Former Sheriff Joe Arpaio of Arizona’s Maricopa County has lots of time on his hands as he waits to go on trial next month on charges he defied a federal judge’s order to stop singling out Latinos for traffic stops, reports the New York Times. There was a time when it almost did not matter what other elected officials said or did about immigration. His was the only voice that counted. Now the positions he embraces — more agents on the border, more power to local police agencies to enforce federal immigration law — are emanating from the Oval Office.
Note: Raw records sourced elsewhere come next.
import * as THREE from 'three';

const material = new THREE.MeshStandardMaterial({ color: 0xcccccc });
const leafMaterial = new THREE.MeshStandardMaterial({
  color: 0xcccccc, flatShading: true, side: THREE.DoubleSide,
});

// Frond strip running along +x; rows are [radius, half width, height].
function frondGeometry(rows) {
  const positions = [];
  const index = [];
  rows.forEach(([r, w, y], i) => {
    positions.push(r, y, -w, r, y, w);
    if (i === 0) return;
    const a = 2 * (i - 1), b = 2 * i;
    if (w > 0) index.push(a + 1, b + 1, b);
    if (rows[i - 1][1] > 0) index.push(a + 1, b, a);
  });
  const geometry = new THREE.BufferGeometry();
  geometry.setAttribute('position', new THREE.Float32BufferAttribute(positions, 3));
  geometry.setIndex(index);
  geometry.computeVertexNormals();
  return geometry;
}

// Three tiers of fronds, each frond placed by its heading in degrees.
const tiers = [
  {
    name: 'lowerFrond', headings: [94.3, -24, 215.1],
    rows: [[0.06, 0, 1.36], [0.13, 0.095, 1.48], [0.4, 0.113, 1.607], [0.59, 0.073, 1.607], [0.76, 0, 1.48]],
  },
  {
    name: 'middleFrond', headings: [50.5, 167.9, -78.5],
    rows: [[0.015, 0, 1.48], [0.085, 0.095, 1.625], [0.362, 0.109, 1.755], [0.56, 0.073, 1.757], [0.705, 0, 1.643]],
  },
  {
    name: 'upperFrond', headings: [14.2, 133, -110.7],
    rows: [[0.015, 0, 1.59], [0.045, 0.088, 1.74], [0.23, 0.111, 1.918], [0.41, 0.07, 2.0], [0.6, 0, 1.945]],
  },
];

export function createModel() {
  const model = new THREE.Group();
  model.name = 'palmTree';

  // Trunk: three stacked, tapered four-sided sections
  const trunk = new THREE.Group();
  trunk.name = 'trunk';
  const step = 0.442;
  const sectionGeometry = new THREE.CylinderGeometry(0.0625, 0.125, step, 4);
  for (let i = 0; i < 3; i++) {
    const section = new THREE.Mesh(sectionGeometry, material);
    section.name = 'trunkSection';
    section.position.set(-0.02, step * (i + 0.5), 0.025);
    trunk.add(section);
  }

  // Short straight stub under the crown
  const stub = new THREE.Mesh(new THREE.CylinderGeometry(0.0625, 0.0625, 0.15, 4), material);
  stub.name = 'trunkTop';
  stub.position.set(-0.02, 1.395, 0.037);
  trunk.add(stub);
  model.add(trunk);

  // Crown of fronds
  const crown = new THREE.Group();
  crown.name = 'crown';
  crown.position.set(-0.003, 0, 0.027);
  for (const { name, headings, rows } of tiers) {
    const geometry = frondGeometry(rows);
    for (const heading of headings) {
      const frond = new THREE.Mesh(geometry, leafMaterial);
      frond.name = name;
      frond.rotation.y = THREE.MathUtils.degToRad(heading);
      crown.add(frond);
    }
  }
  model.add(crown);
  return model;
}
Arpaio attributes his ouster from office to President Barack Obama, as well as the federal judge who charged him with criminal contempt of court three weeks before the general election, and the voters who turned their backs on him. At his former office, Arpaio’s successor, Paul Penzone, is working to redefine the role of the agency, which for so long revolved around the personality of the man in charge. “There was an expectation by the media that this office was really a story generator,” said Penzone, a former Phoenix police sergeant. There were also, he said, “a lot of men and women in this organization who came to work believing it was their job to identify methods to promote the former sheriff.” The case against Arpaio was started by Obama’s Justice Department, but will end with Donald Trump’s. If convicted of criminal contempt of court, a misdemeanor, Arpaio could spend six months in jail.